Start of Material for this exercise
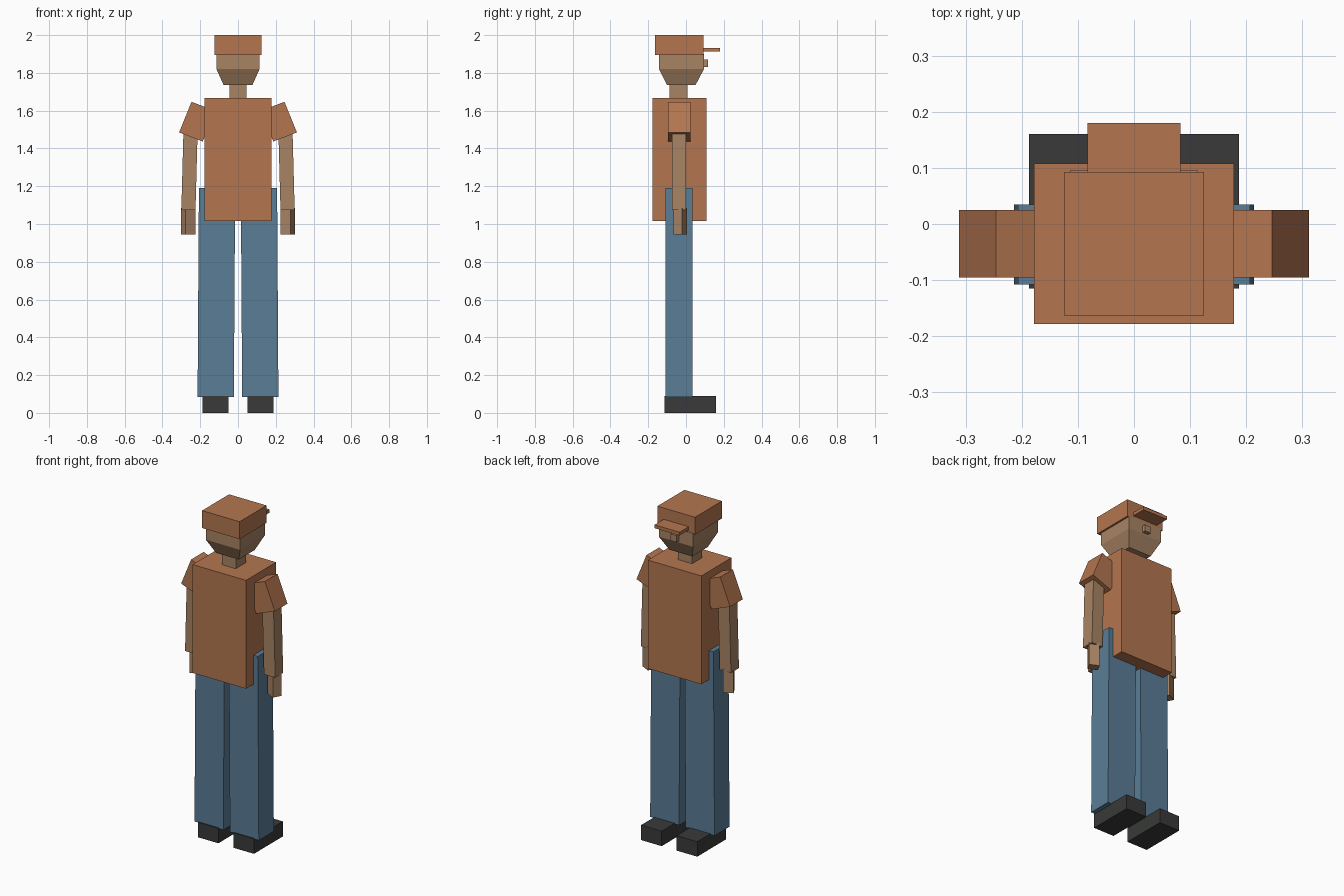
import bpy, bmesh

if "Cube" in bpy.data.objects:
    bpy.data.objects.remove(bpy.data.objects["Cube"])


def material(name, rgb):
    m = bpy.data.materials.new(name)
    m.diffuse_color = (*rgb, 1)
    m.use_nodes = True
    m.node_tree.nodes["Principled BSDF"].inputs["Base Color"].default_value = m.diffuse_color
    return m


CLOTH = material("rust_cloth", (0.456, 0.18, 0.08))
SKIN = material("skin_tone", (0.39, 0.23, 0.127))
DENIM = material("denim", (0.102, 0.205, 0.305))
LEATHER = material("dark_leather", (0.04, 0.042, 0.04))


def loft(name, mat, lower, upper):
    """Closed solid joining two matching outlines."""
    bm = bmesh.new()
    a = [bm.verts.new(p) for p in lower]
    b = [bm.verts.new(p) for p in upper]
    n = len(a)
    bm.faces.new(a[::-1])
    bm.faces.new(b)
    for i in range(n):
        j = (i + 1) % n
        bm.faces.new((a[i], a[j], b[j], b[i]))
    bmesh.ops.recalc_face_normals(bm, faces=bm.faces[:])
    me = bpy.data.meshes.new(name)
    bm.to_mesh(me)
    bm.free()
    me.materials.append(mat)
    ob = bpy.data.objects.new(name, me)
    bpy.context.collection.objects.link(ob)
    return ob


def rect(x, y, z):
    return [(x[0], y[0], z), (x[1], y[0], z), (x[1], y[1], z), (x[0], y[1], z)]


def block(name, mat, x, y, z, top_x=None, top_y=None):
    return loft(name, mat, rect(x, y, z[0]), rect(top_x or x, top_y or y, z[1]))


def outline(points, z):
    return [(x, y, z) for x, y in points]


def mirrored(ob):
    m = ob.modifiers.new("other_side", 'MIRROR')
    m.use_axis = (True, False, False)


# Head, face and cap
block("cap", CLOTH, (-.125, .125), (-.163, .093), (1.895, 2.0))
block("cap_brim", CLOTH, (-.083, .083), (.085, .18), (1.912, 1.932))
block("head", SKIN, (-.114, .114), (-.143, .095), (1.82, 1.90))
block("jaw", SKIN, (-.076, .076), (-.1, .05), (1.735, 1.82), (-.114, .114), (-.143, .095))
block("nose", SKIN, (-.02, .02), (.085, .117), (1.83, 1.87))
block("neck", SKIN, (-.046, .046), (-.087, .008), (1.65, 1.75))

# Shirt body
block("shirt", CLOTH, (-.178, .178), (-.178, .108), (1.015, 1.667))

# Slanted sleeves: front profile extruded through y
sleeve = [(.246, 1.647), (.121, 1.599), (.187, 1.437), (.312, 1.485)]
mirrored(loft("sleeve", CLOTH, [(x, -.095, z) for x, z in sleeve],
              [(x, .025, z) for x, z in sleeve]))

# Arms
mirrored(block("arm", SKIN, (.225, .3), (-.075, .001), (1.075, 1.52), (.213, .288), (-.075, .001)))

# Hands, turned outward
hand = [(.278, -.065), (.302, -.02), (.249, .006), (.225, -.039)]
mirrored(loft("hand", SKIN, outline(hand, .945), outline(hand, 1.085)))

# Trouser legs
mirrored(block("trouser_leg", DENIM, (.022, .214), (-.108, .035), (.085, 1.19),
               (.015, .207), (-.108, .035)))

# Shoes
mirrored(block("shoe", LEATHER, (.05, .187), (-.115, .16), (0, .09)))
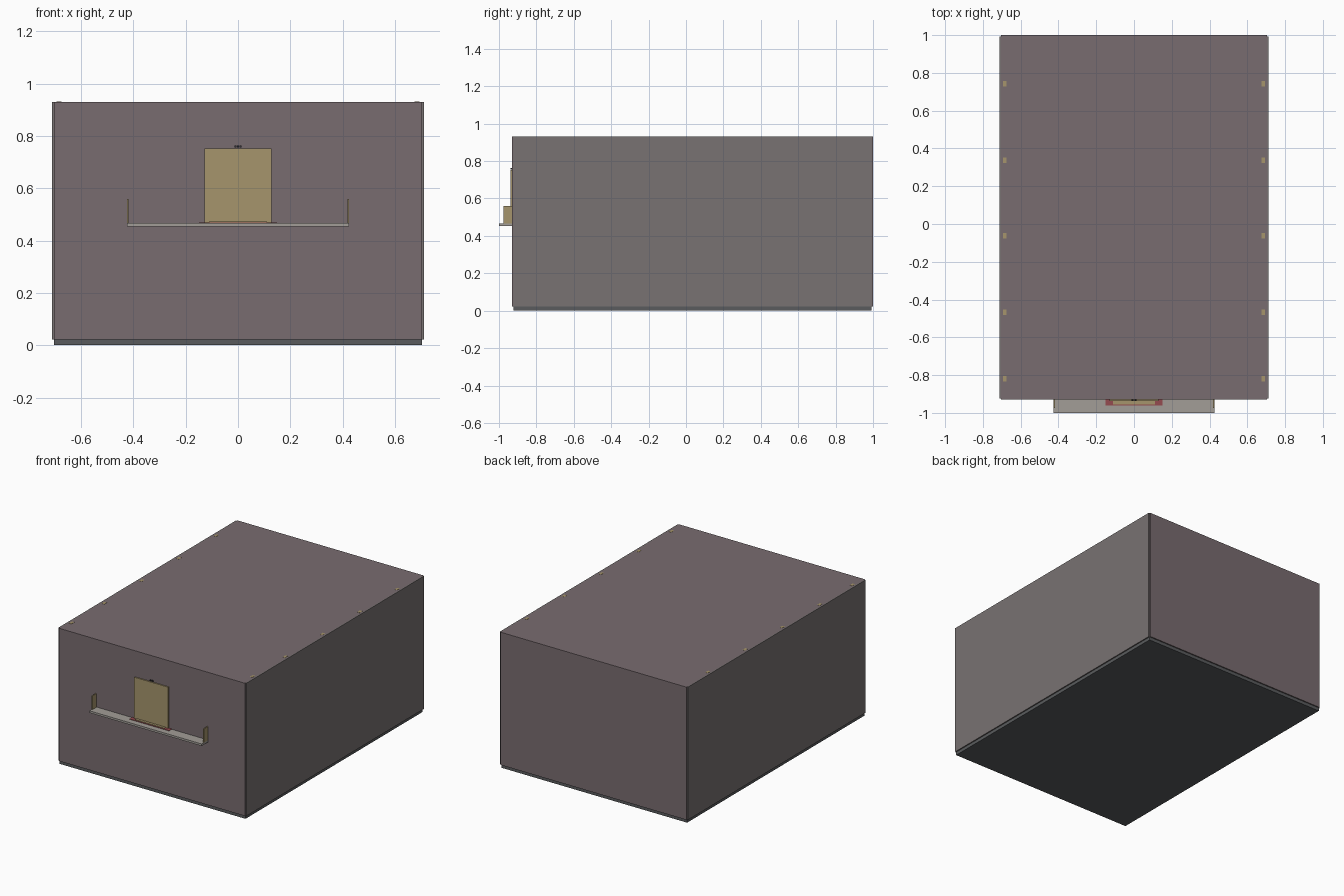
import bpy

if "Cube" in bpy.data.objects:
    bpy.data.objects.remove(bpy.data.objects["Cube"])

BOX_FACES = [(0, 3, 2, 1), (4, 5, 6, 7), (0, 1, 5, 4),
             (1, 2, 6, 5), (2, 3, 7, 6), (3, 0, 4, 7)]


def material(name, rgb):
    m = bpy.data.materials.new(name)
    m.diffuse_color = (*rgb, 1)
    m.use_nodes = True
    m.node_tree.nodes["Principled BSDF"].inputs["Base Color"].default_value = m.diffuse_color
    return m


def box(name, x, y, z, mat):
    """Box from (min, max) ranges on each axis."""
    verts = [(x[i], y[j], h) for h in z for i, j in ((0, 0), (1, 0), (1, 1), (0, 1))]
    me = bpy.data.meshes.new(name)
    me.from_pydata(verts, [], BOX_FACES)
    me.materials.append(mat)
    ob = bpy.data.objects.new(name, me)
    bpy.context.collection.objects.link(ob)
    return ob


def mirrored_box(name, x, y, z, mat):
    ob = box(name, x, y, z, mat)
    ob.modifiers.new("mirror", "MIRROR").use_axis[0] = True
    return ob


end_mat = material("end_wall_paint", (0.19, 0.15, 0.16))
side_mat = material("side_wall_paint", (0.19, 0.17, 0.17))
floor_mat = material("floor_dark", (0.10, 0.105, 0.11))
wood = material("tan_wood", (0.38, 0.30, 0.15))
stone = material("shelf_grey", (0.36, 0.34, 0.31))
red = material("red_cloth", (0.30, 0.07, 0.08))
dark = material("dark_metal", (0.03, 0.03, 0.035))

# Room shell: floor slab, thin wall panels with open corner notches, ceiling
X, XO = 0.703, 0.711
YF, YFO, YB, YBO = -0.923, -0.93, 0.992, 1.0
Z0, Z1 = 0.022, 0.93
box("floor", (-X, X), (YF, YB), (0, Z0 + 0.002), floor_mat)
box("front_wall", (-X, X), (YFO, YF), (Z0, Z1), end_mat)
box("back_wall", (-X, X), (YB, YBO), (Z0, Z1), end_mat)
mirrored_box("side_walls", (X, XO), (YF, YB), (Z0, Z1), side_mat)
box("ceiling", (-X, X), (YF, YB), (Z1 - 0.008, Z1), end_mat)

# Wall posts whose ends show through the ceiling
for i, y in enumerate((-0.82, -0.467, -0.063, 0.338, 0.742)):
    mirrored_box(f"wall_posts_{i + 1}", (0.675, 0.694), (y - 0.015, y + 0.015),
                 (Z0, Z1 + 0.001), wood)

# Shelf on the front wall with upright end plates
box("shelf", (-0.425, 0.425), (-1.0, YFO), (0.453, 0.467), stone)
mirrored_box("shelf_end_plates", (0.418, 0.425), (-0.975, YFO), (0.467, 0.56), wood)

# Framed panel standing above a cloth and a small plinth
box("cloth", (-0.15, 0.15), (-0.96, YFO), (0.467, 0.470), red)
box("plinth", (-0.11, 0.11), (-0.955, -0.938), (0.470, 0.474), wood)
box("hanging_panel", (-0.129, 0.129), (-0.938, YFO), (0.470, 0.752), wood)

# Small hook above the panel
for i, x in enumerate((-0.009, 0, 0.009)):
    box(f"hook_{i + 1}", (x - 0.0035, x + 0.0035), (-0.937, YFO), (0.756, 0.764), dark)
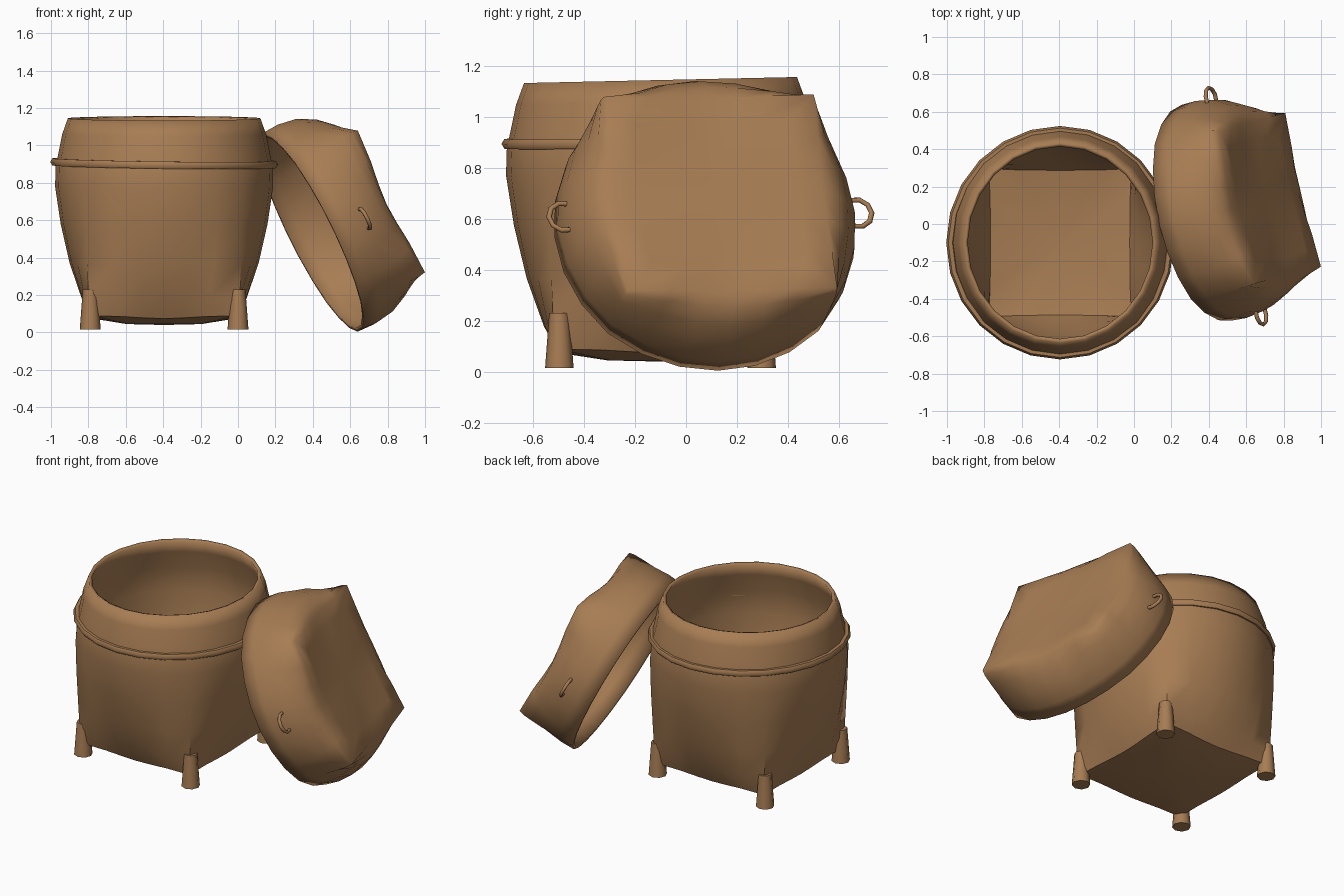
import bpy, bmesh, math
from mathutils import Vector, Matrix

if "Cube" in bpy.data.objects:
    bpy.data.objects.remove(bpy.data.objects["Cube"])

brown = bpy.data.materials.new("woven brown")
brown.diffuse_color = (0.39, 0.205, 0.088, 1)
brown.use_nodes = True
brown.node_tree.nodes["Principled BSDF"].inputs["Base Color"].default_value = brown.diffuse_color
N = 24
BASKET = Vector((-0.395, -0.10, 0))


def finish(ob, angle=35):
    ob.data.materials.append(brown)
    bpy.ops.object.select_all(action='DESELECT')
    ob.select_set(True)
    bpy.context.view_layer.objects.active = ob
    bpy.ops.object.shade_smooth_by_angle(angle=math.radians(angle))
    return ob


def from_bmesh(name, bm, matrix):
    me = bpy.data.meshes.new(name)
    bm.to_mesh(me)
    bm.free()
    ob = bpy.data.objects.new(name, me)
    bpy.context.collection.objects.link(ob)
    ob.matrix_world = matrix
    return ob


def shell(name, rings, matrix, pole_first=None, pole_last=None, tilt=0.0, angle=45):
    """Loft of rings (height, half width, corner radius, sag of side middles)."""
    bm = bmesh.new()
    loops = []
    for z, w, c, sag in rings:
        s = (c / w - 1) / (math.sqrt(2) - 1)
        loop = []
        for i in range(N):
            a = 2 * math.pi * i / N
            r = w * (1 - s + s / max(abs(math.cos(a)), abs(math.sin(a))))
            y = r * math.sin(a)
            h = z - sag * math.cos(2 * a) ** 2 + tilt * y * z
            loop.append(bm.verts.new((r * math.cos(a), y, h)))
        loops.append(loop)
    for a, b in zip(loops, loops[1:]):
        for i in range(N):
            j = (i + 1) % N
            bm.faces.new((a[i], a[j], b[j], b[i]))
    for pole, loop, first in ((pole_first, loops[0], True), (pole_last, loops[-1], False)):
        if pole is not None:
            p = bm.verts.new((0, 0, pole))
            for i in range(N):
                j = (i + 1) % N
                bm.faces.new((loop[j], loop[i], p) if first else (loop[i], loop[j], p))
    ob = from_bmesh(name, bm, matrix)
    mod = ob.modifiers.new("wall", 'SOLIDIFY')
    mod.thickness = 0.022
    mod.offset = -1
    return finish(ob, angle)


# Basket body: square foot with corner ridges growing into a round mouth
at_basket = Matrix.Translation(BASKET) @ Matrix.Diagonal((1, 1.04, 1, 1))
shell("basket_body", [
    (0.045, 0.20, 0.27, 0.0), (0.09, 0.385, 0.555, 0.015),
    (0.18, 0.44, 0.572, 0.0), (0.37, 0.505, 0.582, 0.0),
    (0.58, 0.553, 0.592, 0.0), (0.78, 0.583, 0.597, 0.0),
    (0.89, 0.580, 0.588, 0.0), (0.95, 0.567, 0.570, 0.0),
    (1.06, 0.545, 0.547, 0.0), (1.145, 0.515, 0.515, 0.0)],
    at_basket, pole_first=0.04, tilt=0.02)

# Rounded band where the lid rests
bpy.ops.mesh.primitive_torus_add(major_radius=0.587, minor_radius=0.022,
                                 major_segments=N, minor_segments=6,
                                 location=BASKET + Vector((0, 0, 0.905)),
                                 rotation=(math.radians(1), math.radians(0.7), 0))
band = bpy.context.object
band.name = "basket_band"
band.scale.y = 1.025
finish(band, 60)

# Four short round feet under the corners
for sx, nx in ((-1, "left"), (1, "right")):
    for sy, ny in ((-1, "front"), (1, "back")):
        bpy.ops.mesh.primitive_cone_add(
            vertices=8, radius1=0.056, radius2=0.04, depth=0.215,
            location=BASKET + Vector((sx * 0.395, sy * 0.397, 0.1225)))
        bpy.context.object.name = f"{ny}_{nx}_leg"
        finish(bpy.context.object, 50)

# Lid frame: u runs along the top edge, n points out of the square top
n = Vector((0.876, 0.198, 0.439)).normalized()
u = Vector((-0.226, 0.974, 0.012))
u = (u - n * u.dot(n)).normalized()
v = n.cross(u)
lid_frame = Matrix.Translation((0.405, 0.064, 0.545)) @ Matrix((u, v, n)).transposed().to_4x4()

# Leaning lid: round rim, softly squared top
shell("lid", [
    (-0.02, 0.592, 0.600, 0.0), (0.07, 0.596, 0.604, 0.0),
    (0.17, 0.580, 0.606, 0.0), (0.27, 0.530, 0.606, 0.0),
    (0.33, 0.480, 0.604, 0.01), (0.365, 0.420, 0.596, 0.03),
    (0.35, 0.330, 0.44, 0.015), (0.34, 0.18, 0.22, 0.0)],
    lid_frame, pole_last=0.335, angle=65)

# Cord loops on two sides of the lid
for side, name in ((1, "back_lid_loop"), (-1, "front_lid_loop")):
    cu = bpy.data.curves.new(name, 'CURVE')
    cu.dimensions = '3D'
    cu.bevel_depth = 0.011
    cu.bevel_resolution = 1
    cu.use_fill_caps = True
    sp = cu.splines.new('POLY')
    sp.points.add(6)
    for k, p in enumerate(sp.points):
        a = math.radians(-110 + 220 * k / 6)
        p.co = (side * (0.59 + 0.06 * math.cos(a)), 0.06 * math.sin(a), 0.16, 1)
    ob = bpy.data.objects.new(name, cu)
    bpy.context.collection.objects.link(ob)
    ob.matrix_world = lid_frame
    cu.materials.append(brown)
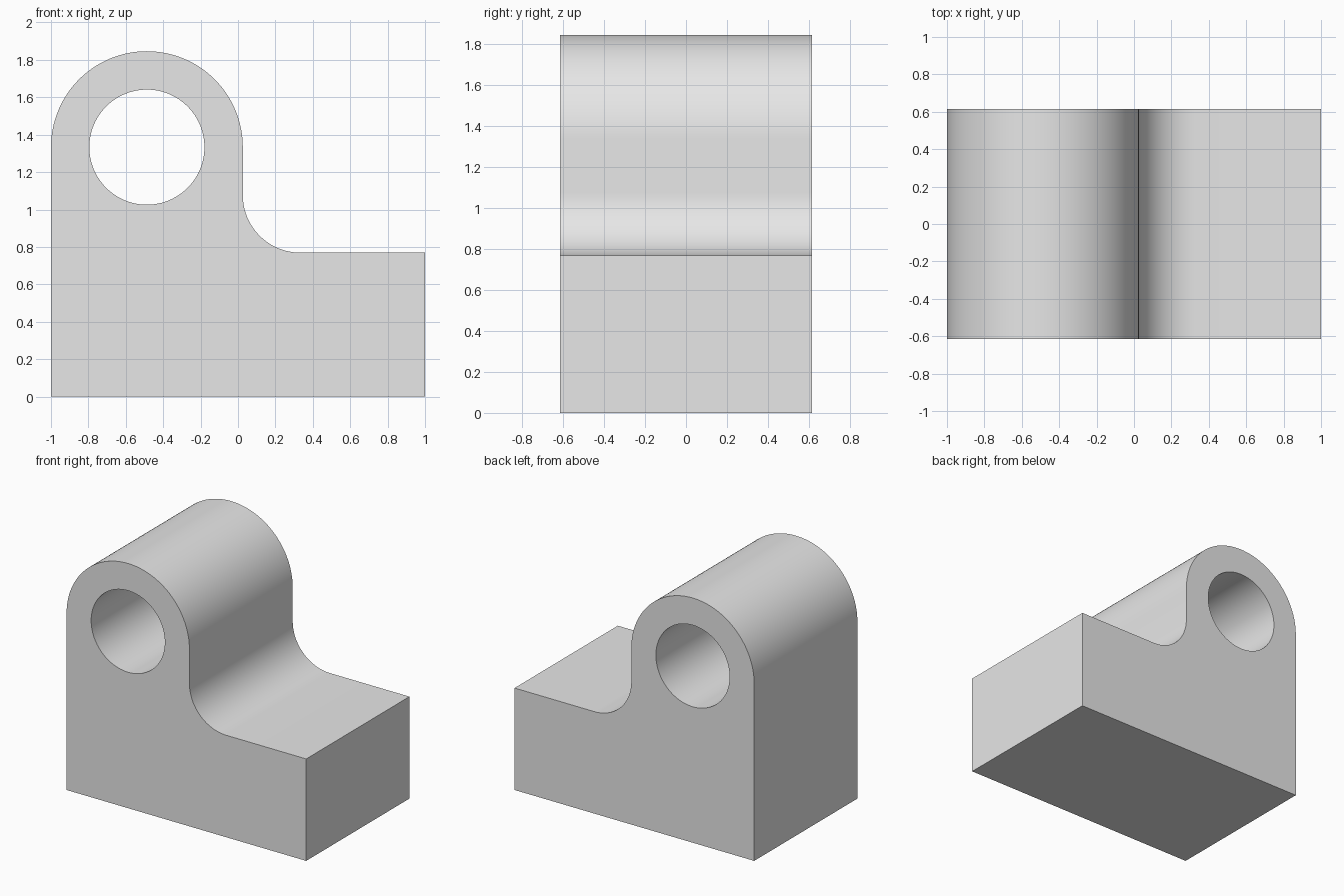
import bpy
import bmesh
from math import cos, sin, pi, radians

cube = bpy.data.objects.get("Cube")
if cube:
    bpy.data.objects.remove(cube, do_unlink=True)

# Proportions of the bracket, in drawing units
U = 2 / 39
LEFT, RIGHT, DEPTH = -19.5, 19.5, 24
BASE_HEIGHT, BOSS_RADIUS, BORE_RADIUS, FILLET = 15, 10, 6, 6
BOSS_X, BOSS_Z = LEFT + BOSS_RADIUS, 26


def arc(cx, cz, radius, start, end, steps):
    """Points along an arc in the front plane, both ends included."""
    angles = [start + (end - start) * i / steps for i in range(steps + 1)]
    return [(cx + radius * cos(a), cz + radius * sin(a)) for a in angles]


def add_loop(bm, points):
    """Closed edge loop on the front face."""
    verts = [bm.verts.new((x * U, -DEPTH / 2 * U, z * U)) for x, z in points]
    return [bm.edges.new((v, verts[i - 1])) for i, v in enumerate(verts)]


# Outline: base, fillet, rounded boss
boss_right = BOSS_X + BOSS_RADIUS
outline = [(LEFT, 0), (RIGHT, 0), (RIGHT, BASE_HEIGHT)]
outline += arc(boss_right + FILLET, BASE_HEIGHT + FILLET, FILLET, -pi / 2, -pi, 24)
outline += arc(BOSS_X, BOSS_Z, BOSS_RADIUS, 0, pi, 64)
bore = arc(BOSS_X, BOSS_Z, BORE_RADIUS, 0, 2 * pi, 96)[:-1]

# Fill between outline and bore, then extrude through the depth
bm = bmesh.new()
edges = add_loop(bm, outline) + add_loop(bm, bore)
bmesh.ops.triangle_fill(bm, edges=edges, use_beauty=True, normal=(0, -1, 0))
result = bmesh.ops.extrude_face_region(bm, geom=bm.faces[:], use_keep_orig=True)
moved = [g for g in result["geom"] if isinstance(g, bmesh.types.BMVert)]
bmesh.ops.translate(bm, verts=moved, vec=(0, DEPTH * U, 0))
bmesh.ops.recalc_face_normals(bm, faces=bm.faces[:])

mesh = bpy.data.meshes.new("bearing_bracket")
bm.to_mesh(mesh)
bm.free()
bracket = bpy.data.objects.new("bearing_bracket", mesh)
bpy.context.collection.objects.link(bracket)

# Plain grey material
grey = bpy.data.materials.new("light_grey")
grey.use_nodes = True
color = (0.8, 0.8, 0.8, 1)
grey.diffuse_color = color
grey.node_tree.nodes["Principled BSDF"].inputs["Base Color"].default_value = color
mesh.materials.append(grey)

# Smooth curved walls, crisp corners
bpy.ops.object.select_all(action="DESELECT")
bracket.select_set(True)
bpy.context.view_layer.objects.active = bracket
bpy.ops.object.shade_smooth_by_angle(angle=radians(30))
End of Material for this exercise
**Problem requirements:** Of all the entries above, repeat only the lines from the line that has "(0.10, 0.105, 0.11))" to the line that has "# Shelf on the", both lines included, exactly.

**Problem solution:**
floor_mat = material("floor_dark", (0.10, 0.105, 0.11))
wood = material("tan_wood", (0.38, 0.30, 0.15))
stone = material("shelf_grey", (0.36, 0.34, 0.31))
red = material("red_cloth", (0.30, 0.07, 0.08))
dark = material("dark_metal", (0.03, 0.03, 0.035))

# Room shell: floor slab, thin wall panels with open corner notches, ceiling
X, XO = 0.703, 0.711
YF, YFO, YB, YBO = -0.923, -0.93, 0.992, 1.0
Z0, Z1 = 0.022, 0.93
box("floor", (-X, X), (YF, YB), (0, Z0 + 0.002), floor_mat)
box("front_wall", (-X, X), (YFO, YF), (Z0, Z1), end_mat)
box("back_wall", (-X, X), (YB, YBO), (Z0, Z1), end_mat)
mirrored_box("side_walls", (X, XO), (YF, YB), (Z0, Z1), side_mat)
box("ceiling", (-X, X), (YF, YB), (Z1 - 0.008, Z1), end_mat)

# Wall posts whose ends show through the ceiling
for i, y in enumerate((-0.82, -0.467, -0.063, 0.338, 0.742)):
    mirrored_box(f"wall_posts_{i + 1}", (0.675, 0.694), (y - 0.015, y + 0.015),
                 (Z0, Z1 + 0.001), wood)

# Shelf on the front wall with upright end plates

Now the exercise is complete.